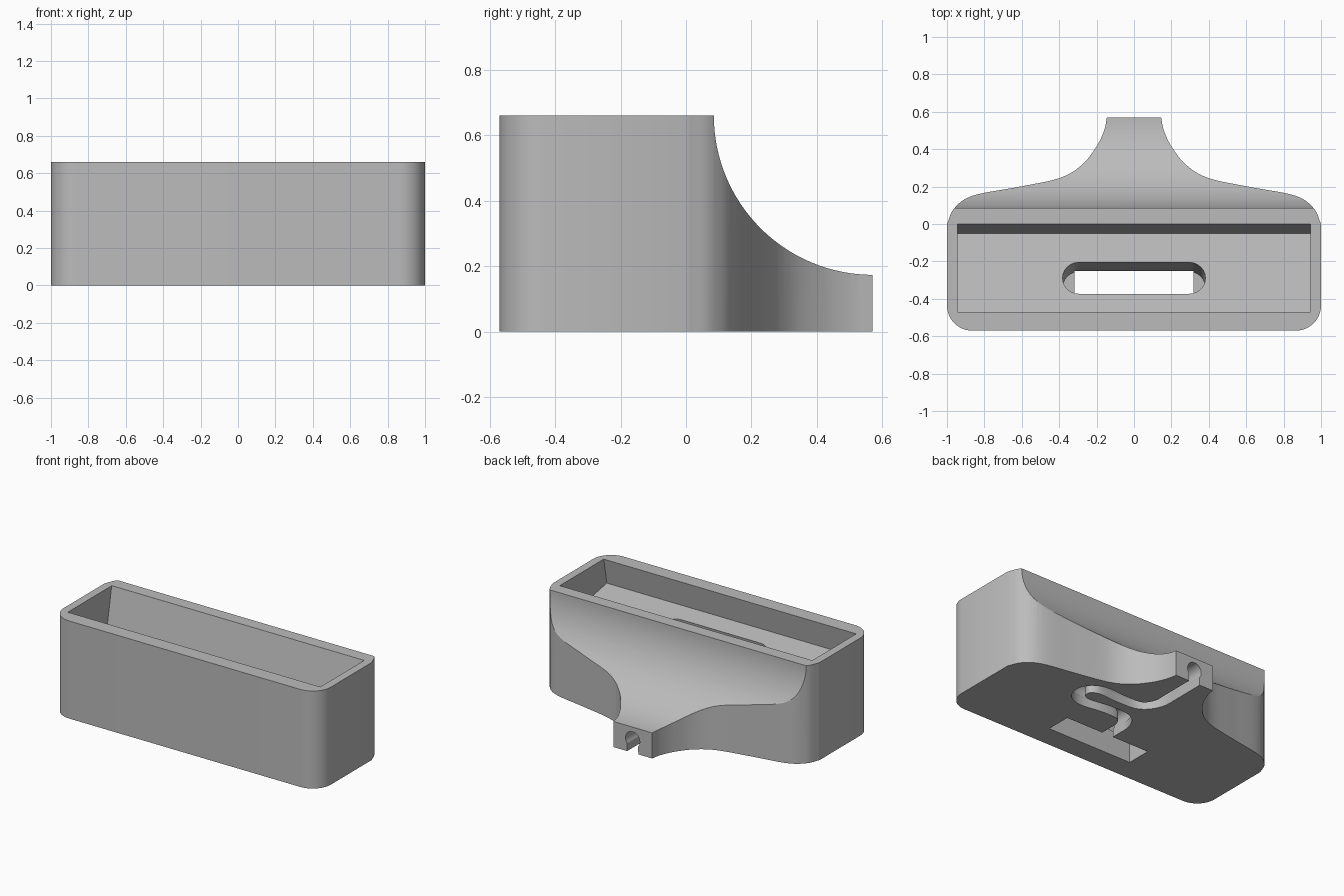
import bpy, bmesh, math
from mathutils import Vector

old = bpy.data.objects.get("Cube")
if old:
    bpy.data.objects.remove(old, do_unlink=True)

grey = bpy.data.materials.new("plain_grey")
grey.use_nodes = True
grey.diffuse_color = (0.5, 0.5, 0.5, 1)
grey.node_tree.nodes["Principled BSDF"].inputs["Base Color"].default_value = (0.5, 0.5, 0.5, 1)


def loft(name, rings):
    """Closed solid through a list of equal-sized rings."""
    bm = bmesh.new()
    rows = [[bm.verts.new(p) for p in r] for r in rings]
    n = len(rows[0])
    for a, b in zip(rows, rows[1:]):
        for i in range(n):
            j = (i + 1) % n
            bm.faces.new((a[i], a[j], b[j], b[i]))
    bm.faces.new(rows[0])
    bm.faces.new(rows[-1])
    bmesh.ops.recalc_face_normals(bm, faces=bm.faces)
    mesh = bpy.data.meshes.new(name)
    bm.to_mesh(mesh)
    bm.free()
    ob = bpy.data.objects.new(name, mesh)
    bpy.context.collection.objects.link(ob)
    mesh.materials.append(grey)
    return ob


def spline(pts, steps=6):
    """Smooth curve passing through 2D points."""
    p = [Vector(q) for q in pts]
    p = [2 * p[0] - p[1]] + p + [2 * p[-1] - p[-2]]
    out = []
    for a, b, c, d in zip(p, p[1:], p[2:], p[3:]):
        for k in range(steps):
            t = k / steps
            out.append(0.5 * (2 * b + (c - a) * t + (2 * a - 5 * b + 4 * c - d) * t ** 2
                              + (3 * b - a - 3 * c + d) * t ** 3))
    return out + [p[-2]]


def arc(cx, cy, r, a0, a1, n=12):
    return [(cx + r * math.cos(math.radians(a0 + (a1 - a0) * i / n)),
             cy + r * math.sin(math.radians(a0 + (a1 - a0) * i / n))) for i in range(n + 1)]


def along_x(name, profile, half):
    return loft(name, [[(x, y, z) for y, z in profile] for x in (-half, half)])


def cut(body, tool):
    tool.hide_render = True
    mod = body.modifiers.new("cut", 'BOOLEAN')
    mod.operation, mod.solver, mod.object = 'DIFFERENCE', 'EXACT', tool
    bpy.context.view_layer.objects.active = body
    bpy.ops.object.modifier_apply(modifier=mod.name)
    bpy.data.objects.remove(tool, do_unlink=True)


H = 0.66
LEAN = 0.19

# Body outline: rounded front corners, flared back narrowing to a tail
half = arc(0.865, -0.435, 0.135, -90, 0)
half += [tuple(q) for q in spline([(1, 0), (0.96, 0.085), (0.86, 0.152), (0.62, 0.198), (0.4, 0.245),
                                   (0.28, 0.315), (0.2, 0.415), (0.16, 0.5), (0.145, 0.57)])]
outline = half + [(-x, y) for x, y in reversed(half)]
body = loft("dock_body", [[(x, y, z) for x, y in outline] for z in (0, H)])

# Concave sweep down the back to the tail
sweep = arc(0.572, H, 0.487, 180, 270, 32) + [(0.8, 0.173), (0.8, 0.9), (0.085, 0.9)]
cut(body, along_x("back_sweep", sweep, 1.2))

# Leaning device pocket, floor square to its walls
pocket = [(LEAN * 0.1, H + 0.1), (-0.05, 0.4), (-0.503, 0.485), (-0.47 + LEAN * 0.1, H + 0.1)]
cut(body, along_x("pocket", pocket, 0.945))

# Leaning round-ended plug slot through the pocket floor
stadium = arc(0.295, 0, 0.087, -90, 90) + arc(-0.295, 0, 0.087, 90, 270)
cut(body, loft("plug_slot", [[(x, y - 0.29 + LEAN * (z - 0.44), z) for x, y in stadium]
                             for z in (0.17, 0.56)]))

# Plug opening in the base
opening = [(-0.42, -0.05), (-0.25, -0.05), (-0.25, 0.2), (-0.42, 0.2)]
cut(body, along_x("base_opening", opening, 0.318))

# Winding cable channel under the base, keyhole-shaped in section
path = spline([(0, -0.32), (0, -0.2), (0.005, -0.1), (0.06, -0.025), (0.2, -0.015), (0.36, -0.035),
               (0.44, 0.0), (0.45, 0.085), (0.37, 0.14), (0.2, 0.135), (0.07, 0.15), (0.005, 0.24),
               (0, 0.36), (0, 0.5), (0, 0.65)], 5)
keyhole = [(-0.042, -0.03)] + [(x, z) for x, z in arc(0, 0.088, 0.054, 220, -40, 14)] + [(0.042, -0.03)]
rings = []
for i, p in enumerate(path):
    d = (path[min(i + 1, len(path) - 1)] - path[max(i - 1, 0)]).normalized()
    side = Vector((d.y, -d.x))
    rings.append([(p.x + side.x * w, p.y + side.y * w, z) for w, z in keyhole])
cut(body, loft("cable_channel", rings))

# Smooth curved walls, sharp edges
for ob in bpy.context.selected_objects:
    ob.select_set(False)
body.select_set(True)
bpy.context.view_layer.objects.active = body
bpy.ops.object.shade_smooth_by_angle(angle=math.radians(30))
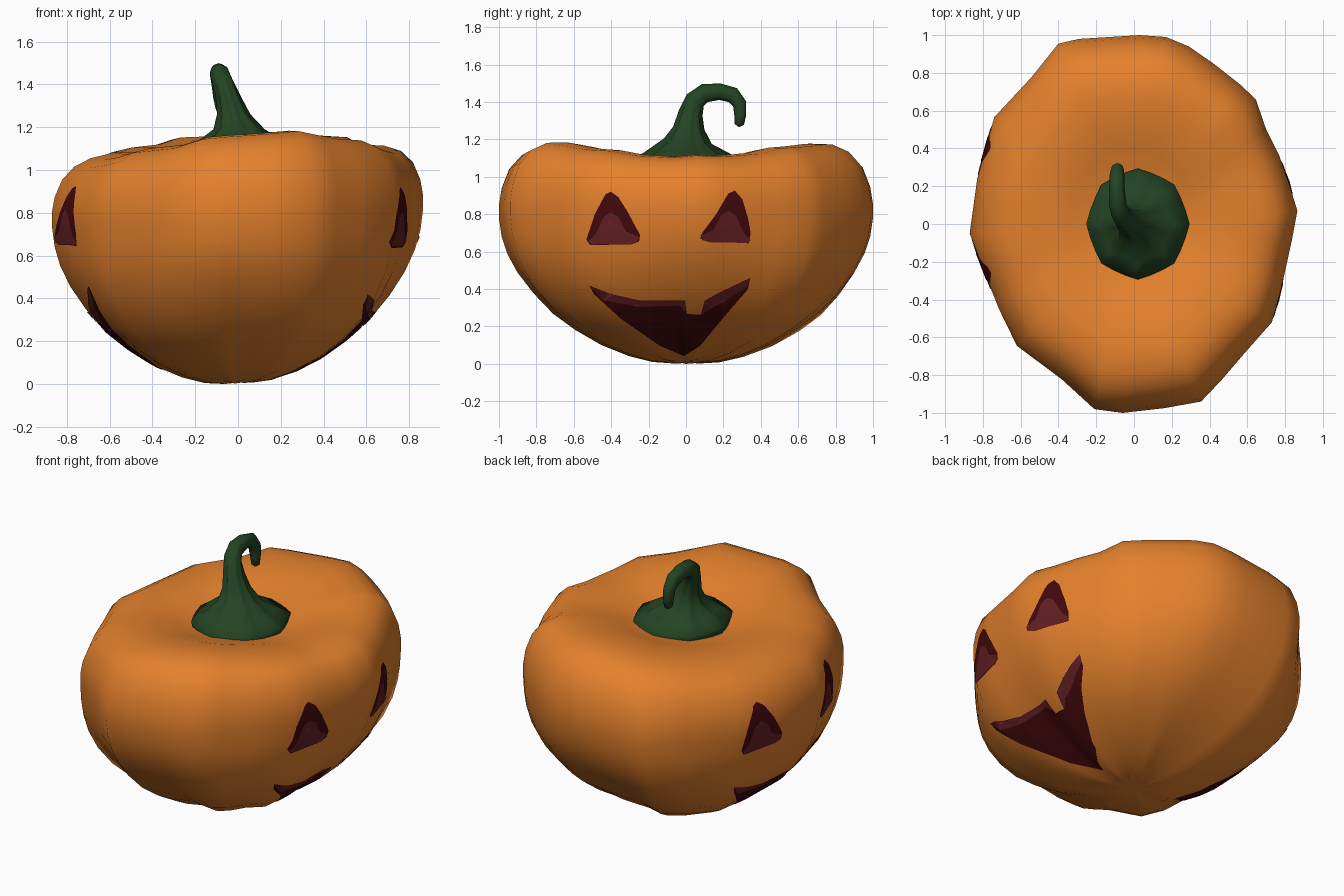
import bpy, bmesh, math
from mathutils import Vector
from mathutils.bvhtree import BVHTree

if "Cube" in bpy.data.objects:
    bpy.data.objects.remove(bpy.data.objects["Cube"])


def material(name, rgb):
    m = bpy.data.materials.new(name)
    m.diffuse_color = (*rgb, 1)
    m.use_nodes = True
    m.node_tree.nodes["Principled BSDF"].inputs["Base Color"].default_value = m.diffuse_color
    return m


ORANGE = material("pumpkin orange", (0.78, 0.22, 0.026))
GREEN = material("stem green", (0.017, 0.058, 0.017))
DARK = material("dark red", (0.056, 0.0027, 0.004))
LIGHT = material("dusty red", (0.125, 0.014, 0.017))


def finish(bm, name, mat, recalc=True):
    if recalc:
        bmesh.ops.recalc_face_normals(bm, faces=bm.faces[:])
    for f in bm.faces:
        f.smooth = True
    me = bpy.data.meshes.new(name)
    bm.to_mesh(me)
    bm.free()
    me.materials.append(mat)
    ob = bpy.data.objects.new(name, me)
    bpy.context.collection.objects.link(ob)
    return ob


def loft(rings, start, end):
    """Skin closed rings of points, closing both ends with a fan."""
    bm = bmesh.new()
    vs = [[bm.verts.new(p) for p in r] for r in rings]
    n = len(vs[0])
    for a, b in zip(vs, vs[1:]):
        for i in range(n):
            j = (i + 1) % n
            bm.faces.new((a[i], a[j], b[j], b[i]))
    for ring, tip in ((vs[0], start), (vs[-1], end)):
        t = bm.verts.new(tip)
        for i in range(n):
            bm.faces.new((ring[i], ring[(i + 1) % n], t))
    return bm


# pumpkin body: lumpy plan outline swept through a squat profile
OUTLINE = [(.17, .99), (.29, .94), (.42, .85), (.56, .74), (.645, .66), (.70, .50),
           (.77, .36), (.825, .2), (.865, .07), (.835, -.09), (.78, -.34), (.73, -.52),
           (.58, -.69), (.46, -.83), (.355, -.94), (.16, -.975), (-.06, -1), (-.21, -.98),
           (-.385, -.82), (-.62, -.645), (-.715, -.45), (-.79, -.26), (-.87, -.05),
           (-.83, .24), (-.74, .565), (-.54, .78), (-.4, .955), (-.29, .98), (.03, 1)]
PROFILE = [(.08, .012), (.18, .02), (.3, .05), (.45, .11), (.59, .19), (.71, .275),
           (.815, .38), (.9, .49), (.955, .59), (.985, .68), (1, .78), (1, .85), (.985, .94),
           (.945, 1.04), (.88, 1.11), (.79, 1.15), (.67, 1.158), (.52, 1.14), (.4, 1.105),
           (.3, 1.075), (.15, 1.05)]


def body_point(i, x, y, s, z):
    r = math.hypot(x, y)
    c, sn = x / r, y / r
    lobe = r * math.hypot(c / .85, sn / .97) - 1          # bulge relative to an ellipse
    w = max(0, min(1, (z - .8) / .35)) * min(1, s / .75)  # rim influence
    z += w * (.3 * lobe - (.115 if x > 0 else .03) * c * c + .06 * x * s)
    if z < .7:                                            # fuller diagonals underneath
        s += .6 * s * s * (1 - s) * (2 * c * sn) ** 2
        if i % 3 == 0:                                    # creases meeting at the base
            z += .045 * s * max(0, 1 - s)
    return Vector((x * s, y * s, z + .045 * x * s))


rings = [[body_point(i, x, y, s, z) for i, (x, y) in enumerate(OUTLINE)] for s, z in PROFILE]
bm = loft(rings, (0, 0, .025), (0, 0, 1.04))
bmesh.ops.recalc_face_normals(bm, faces=bm.faces[:])
low = min(v.co.z for v in bm.verts)
for v in bm.verts:
    if v.co.z < .3:
        v.co.z -= low * (1 - v.co.z / .3)
bm.normal_update()
surface = BVHTree.FromBMesh(bm)
finish(bm, "pumpkin_body", ORANGE)

# stem: ribbed flare running into a hooked tube
PATH = [(.02, 0, 1.03, .27), (.02, 0, 1.09, .285), (.015, 0, 1.13, .2),
        (.005, .01, 1.19, .115), (-.02, .015, 1.26, .075), (-.045, .025, 1.34, .058),
        (-.07, .05, 1.41, .053), (-.085, .1, 1.447, .049), (-.09, .18, 1.455, .043),
        (-.09, .25, 1.437, .042), (-.088, .287, 1.39, .036), (-.085, .29, 1.33, .031),
        (-.08, .285, 1.28, .024)]
SIDES = 24
rings = []
for k, (x, y, z, r) in enumerate(PATH):
    a, b = PATH[max(k - 1, 0)], PATH[min(k + 1, len(PATH) - 1)]
    tangent = Vector((0, b[1] - a[1], b[2] - a[2])).normalized()
    if k < 3:
        tangent = Vector((0, 0, 1))
    side = Vector((1, 0, 0))
    up = tangent.cross(side)
    rib = .12 if 1 < k < 6 else .03
    ring = []
    for i in range(SIDES):
        t = math.tau * i / SIDES
        q = r * (1 + rib * math.cos(t * 8))
        p = Vector((x, y, z)) + side * q * .93 * math.cos(t) + up * q * math.sin(t)
        ring.append(p)
    rings.append(ring)
finish(loft(rings, (.02, 0, 1.02), (-.08, .283, 1.265)), "stem", GREEN)


# painted face: thin patches laid on the body, outlines given as (y, z)
def patch(name, pts, mat, lift, direction):
    bm = bmesh.new()
    bm.faces.new([bm.verts.new((0, y, z)) for y, z in pts])
    bmesh.ops.triangulate(bm, faces=bm.faces[:])
    for k in range(-30, 50):
        for co, no in (((0, k * .02, 0), (0, 1, 0)), ((0, 0, k * .02), (0, 0, 1))):
            bmesh.ops.bisect_plane(bm, geom=bm.verts[:] + bm.edges[:] + bm.faces[:],
                                   plane_co=co, plane_no=no)
    for v in bm.verts:
        origin = Vector((2 * direction, v.co.y * direction, v.co.z))
        hit, normal, _, _ = surface.ray_cast(origin, Vector((-direction, 0, 0)))
        if hit is None:
            hit, normal, _, _ = surface.find_nearest(Vector((.2 * direction, origin.y, origin.z)))
        v.co = hit + normal * lift
    bm.normal_update()
    flip = [f for f in bm.faces if f.normal.x * direction < 0]
    bmesh.ops.reverse_faces(bm, faces=flip)
    finish(bm, name, mat, recalc=False)


EYE_A = [(-.40, .92), (-.36, .89), (-.31, .81), (-.245, .69), (-.25, .655), (-.29, .64),
         (-.51, .635), (-.53, .665), (-.487, .80), (-.43, .905)]
EYE_B = [(.26, .925), (.30, .88), (.33, .78), (.345, .70), (.335, .645), (.13, .655),
         (.075, .67), (.085, .70), (.16, .80), (.225, .91)]
GLOW = [(-.52, .655), (-.475, .70), (-.44, .785), (-.40, .81), (-.36, .785), (-.32, .71),
        (-.25, .68), (-.26, .655), (-.30, .643), (-.505, .64)]
MOUTH = [(-.515, .42), (-.40, .375), (-.245, .34), (-.005, .34), (.005, .27), (.08, .265),
         (.1, .34), (.18, .385), (.34, .46), (.33, .40), (.225, .28), (.075, .10),
         (-.01, .045), (-.14, .10), (-.35, .245), (-.49, .375)]
LIP_A = [(-.515, .42), (-.40, .375), (-.245, .34), (-.005, .34), (.0, .28), (-.03, .315),
         (-.26, .31), (-.44, .345)]
LIP_B = [(.08, .265), (.1, .34), (.18, .385), (.34, .46), (.333, .42), (.2, .335), (.13, .3)]

for side, d in (("right", 1), ("left", -1)):
    patch(side + "_eye_one", EYE_A, DARK, .004, d)
    patch(side + "_eye_two", EYE_B, DARK, .004, d)
    patch(side + "_eye_one_ledge", GLOW, LIGHT, .007, d)
    patch(side + "_eye_two_ledge", [(-.175 - y, z + .008) for y, z in GLOW], LIGHT, .007, d)
    patch(side + "_mouth", MOUTH, DARK, .004, d)
    patch(side + "_mouth_lip_one", LIP_A, LIGHT, .007, d)
    patch(side + "_mouth_lip_two", LIP_B, LIGHT, .007, d)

Aim of the task. All lines in the preceding records that hold the word "Vector" need to be copied.

Exercise response.
from mathutils import Vector
    p = [Vector(q) for q in pts]
    side = Vector((d.y, -d.x))
from mathutils import Vector
    return Vector((x * s, y * s, z + .045 * x * s))
    tangent = Vector((0, b[1] - a[1], b[2] - a[2])).normalized()
        tangent = Vector((0, 0, 1))
    side = Vector((1, 0, 0))
        p = Vector((x, y, z)) + side * q * .93 * math.cos(t) + up * q * math.sin(t)
        origin = Vector((2 * direction, v.co.y * direction, v.co.z))
        hit, normal, _, _ = surface.ray_cast(origin, Vector((-direction, 0, 0)))
            hit, normal, _, _ = surface.find_nearest(Vector((.2 * direction, origin.y, origin.z)))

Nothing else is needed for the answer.